For the records below, give the number of lines containing the word "Matrix" and no other text.
TASK INPUTS: Begin
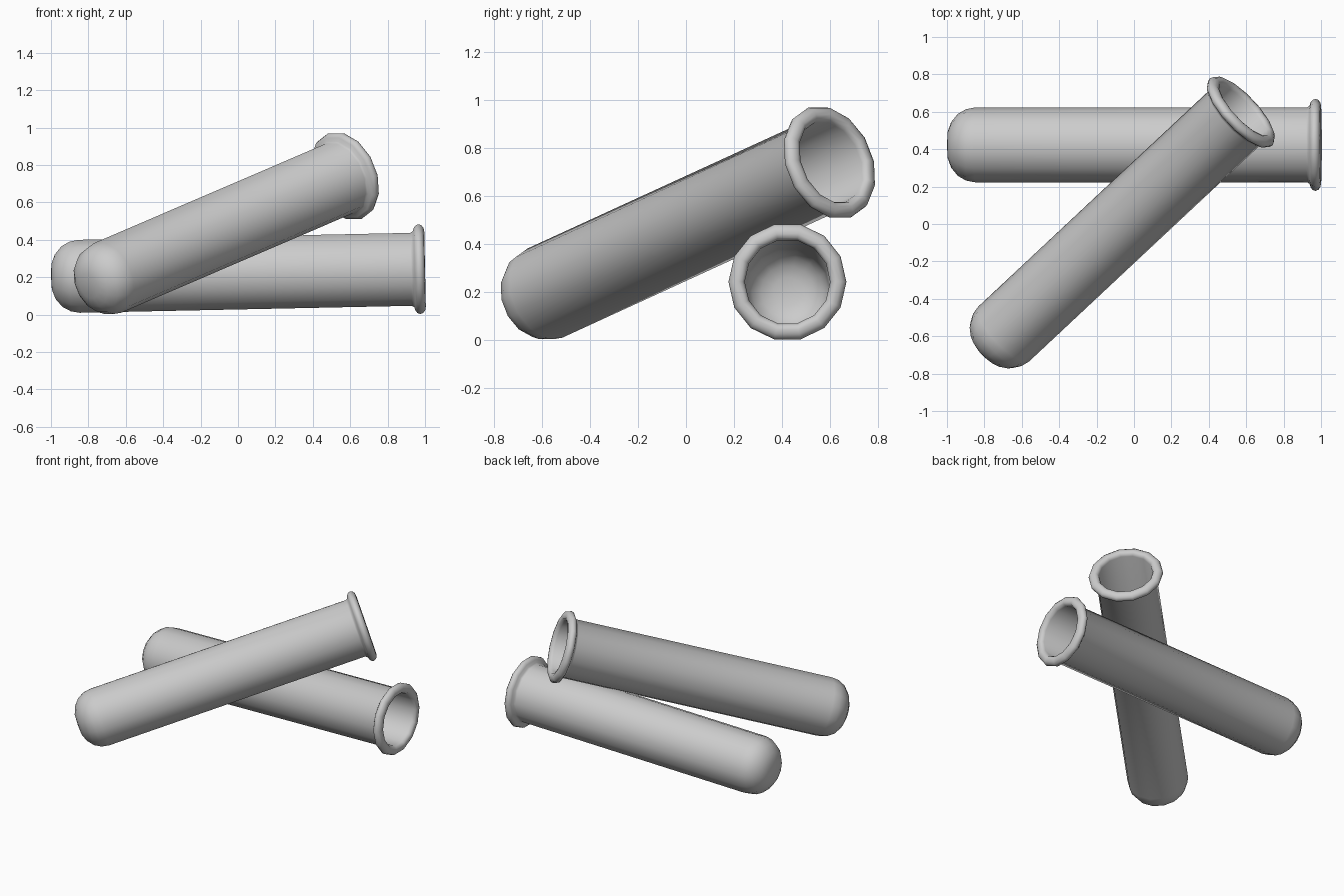
import bpy, bmesh, math
from mathutils import Matrix, Vector

if "Cube" in bpy.data.objects:
    bpy.data.objects.remove(bpy.data.objects["Cube"])

SIDES = 14

# Half section of the tube: (distance along axis, radius), outside then inside
PROFILE = [
    (0.0, 0.0), (0.003, 0.07), (0.022, 0.122), (0.058, 0.166), (0.102, 0.191), (0.15, 0.2),
    (1.925, 0.2), (1.938, 0.208), (1.945, 0.228), (1.955, 0.241), (1.97, 0.246),
    (1.986, 0.24), (1.997, 0.224), (2.0, 0.205), (1.995, 0.188), (1.975, 0.178),
    (0.155, 0.178), (0.11, 0.17), (0.068, 0.148), (0.038, 0.11), (0.022, 0.06), (0.02, 0.0),
]


def make_tube(name, rim_centre, elevation, azimuth):
    # Lathe the section around the local x axis
    bm = bmesh.new()
    verts = [bm.verts.new((s, r, 0)) for s, r in PROFILE]
    edges = [bm.edges.new(pair) for pair in zip(verts, verts[1:])]
    bmesh.ops.spin(bm, geom=verts + edges, cent=(0, 0, 0), axis=(1, 0, 0),
                   angle=2 * math.pi, steps=SIDES)
    bmesh.ops.remove_doubles(bm, verts=bm.verts[:], dist=0.0005)
    bmesh.ops.recalc_face_normals(bm, faces=bm.faces[:])
    for f in bm.faces:
        f.smooth = True
    mesh = bpy.data.meshes.new(name)
    bm.to_mesh(mesh)
    bm.free()

    # Aim the axis and put the middle of the rim in place
    obj = bpy.data.objects.new(name, mesh)
    bpy.context.collection.objects.link(obj)
    rot = Matrix.Rotation(azimuth, 4, 'Z') @ Matrix.Rotation(-elevation, 4, 'Y')
    start = Vector(rim_centre) - rot @ Vector((1.968, 0, 0))
    obj.matrix_world = Matrix.Translation(start) @ rot
    return obj


# Tube lying on the ground, resting on its rim
make_tube("lying_tube", (0.968, 0.423, 0.243), math.atan(0.021), 0)
# Tube leaning across the first one
make_tube("leaning_tube", (0.57, 0.597, 0.74), math.radians(17.4), math.radians(43.1))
TASK INPUTS: End
ANSWER AREA — 3